Nicholas Verrire

Mentor: Dr. Sergey Vasenkov
College of Engineering
 
"I have always been fascinated by the fact that people can constantly unearth new and very useful information about the world around us by applying our current knowledge through experimentation. I am also very fond of the academic environment, and the combination of these two factors are what prompted me to get involved in research. It is my intent to contribute as much as I can to the advancement of society in my time here as an undergraduate."

Major

Chemical Engineering

Minor

N/A

Research Interests

  • Gas Diffusion
  • Porous Membrane Systems
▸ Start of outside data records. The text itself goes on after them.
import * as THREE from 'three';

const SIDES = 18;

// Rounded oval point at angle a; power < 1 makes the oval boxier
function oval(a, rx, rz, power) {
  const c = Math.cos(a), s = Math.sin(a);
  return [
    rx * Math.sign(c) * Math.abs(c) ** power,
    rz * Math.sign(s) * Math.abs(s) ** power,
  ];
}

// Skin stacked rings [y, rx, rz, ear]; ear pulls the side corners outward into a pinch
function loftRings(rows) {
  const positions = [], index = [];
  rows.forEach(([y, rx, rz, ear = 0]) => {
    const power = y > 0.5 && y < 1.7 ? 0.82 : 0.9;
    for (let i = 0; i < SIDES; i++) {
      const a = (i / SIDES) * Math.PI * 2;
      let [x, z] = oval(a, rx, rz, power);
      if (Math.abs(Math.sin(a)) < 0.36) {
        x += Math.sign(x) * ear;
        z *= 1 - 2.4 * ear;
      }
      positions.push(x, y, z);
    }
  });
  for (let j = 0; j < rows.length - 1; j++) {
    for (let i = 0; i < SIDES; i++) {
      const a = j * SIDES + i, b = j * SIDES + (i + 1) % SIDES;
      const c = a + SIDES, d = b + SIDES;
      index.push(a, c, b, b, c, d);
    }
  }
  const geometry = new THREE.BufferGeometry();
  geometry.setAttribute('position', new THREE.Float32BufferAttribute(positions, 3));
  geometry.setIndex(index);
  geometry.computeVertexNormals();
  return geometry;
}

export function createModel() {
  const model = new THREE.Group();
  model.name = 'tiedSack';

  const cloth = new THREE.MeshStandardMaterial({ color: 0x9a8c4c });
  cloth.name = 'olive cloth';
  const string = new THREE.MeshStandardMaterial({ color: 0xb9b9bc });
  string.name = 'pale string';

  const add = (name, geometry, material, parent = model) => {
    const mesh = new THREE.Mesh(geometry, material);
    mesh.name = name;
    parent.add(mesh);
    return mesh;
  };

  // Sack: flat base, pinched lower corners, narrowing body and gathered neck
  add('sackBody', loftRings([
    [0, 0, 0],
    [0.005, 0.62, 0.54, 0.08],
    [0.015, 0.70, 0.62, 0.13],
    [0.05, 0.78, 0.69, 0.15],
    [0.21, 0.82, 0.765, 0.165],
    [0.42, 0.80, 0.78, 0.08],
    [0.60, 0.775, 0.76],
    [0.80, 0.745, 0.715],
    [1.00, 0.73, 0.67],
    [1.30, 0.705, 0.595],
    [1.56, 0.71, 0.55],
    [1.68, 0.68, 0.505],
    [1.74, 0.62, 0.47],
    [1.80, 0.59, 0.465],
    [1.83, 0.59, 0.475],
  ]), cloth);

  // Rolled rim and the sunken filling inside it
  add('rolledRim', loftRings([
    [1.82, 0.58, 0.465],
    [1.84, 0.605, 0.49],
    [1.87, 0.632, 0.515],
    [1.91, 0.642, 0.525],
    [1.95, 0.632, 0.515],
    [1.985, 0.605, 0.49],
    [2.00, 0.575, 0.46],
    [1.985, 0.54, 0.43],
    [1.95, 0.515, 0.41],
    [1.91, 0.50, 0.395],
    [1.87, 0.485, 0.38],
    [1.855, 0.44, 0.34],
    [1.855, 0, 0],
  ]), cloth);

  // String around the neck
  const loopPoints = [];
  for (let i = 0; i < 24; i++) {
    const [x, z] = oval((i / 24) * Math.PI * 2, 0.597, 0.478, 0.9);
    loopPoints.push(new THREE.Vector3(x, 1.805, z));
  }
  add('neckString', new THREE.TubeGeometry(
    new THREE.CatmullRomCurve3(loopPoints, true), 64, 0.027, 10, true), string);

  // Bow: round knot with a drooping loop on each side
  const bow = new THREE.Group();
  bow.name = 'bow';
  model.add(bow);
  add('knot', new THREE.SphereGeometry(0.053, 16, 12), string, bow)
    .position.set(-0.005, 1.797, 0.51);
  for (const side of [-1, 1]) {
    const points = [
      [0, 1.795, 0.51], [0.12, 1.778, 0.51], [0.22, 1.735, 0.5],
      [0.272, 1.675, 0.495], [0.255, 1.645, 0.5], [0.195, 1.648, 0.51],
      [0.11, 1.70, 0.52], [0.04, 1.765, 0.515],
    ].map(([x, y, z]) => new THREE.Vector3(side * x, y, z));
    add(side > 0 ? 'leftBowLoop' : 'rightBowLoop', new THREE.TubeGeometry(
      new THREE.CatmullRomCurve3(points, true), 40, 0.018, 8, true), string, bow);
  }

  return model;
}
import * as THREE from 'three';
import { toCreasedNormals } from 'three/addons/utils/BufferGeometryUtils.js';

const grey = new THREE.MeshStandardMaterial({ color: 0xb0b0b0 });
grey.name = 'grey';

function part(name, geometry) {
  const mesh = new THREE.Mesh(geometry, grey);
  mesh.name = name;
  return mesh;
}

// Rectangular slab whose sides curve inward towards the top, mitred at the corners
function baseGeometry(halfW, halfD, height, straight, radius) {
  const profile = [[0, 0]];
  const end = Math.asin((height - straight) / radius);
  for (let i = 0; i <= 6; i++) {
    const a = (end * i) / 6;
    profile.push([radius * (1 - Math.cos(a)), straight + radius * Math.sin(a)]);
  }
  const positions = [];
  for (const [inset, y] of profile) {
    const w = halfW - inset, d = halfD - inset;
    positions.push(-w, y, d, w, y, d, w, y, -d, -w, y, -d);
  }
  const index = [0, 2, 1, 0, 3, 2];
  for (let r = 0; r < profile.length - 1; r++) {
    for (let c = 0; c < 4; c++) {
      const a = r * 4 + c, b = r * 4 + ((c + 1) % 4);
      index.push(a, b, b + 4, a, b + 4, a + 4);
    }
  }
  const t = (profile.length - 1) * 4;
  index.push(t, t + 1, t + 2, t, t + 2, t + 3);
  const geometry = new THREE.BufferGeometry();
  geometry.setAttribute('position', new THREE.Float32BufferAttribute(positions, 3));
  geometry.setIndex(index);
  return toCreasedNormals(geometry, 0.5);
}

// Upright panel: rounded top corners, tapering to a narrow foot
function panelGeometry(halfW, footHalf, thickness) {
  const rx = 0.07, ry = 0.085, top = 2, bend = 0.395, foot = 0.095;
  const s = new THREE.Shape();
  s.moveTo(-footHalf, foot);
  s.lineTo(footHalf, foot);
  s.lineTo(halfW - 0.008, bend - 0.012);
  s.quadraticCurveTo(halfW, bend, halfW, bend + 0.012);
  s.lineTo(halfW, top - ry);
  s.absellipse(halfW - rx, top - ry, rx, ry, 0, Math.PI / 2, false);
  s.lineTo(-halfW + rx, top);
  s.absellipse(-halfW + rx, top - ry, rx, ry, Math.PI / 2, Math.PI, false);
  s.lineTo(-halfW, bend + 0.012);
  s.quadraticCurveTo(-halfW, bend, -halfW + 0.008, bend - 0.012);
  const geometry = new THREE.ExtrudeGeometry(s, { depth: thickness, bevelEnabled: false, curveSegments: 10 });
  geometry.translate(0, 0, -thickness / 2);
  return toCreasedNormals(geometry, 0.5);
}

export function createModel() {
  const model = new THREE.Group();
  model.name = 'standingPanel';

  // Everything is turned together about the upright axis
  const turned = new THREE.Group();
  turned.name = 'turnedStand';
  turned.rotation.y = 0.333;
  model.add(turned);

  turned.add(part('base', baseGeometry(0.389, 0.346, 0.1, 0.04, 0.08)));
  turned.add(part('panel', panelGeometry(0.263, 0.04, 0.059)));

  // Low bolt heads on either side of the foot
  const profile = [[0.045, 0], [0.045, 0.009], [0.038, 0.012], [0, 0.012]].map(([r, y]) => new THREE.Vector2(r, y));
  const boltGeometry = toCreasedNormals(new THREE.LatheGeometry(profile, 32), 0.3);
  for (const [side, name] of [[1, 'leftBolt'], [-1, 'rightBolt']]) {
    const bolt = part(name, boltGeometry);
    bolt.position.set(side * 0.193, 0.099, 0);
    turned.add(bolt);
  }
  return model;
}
Academic Awards

  • National AP Scholar - 2014

Organizations

  • American Institute of Chemical Engineers

Volunteer

  • St. Francis House homeless facility volunteer

Hobbies and Interests

  • Golf
  • Guitar
  • Science

Research Description

Diffusion of Gas Mixtures In Nanochannels Using PFG-NMR
Gas separation is a process that has made its way into chemical industries such as biofuel, pharmaceutical and petrochemical production. While certain techniques have proved efficient for heavy gas separation, methods for lightweight gas separation are less than par. Currently, research into creating porous membrane systems are under way to produce the highest efficiency diffusion flux and gas selectivity of these lightweight gases. The main goal of my project is to study the behavior of gas diffusion on micrometer and submicrometer length scales in nanochannels, and use these data to help develop new approaches to the membrane-based gas separation process. In sample preparation we seal NMR tubes with the desired gas of interest, or with the desired gas and porous system (AV nanochannels). Using Pulsed Field Gradient - Nuclear Magnetic Resonance Spectroscopy we can collect data concerning diffusion rates within the sample, as well as understand characteristics of single-file gas diffusion. Understanding the diffusion behavior can allow for the modification of the porous system, which can ultimately make the separation of lightweight gases more efficient and reliable.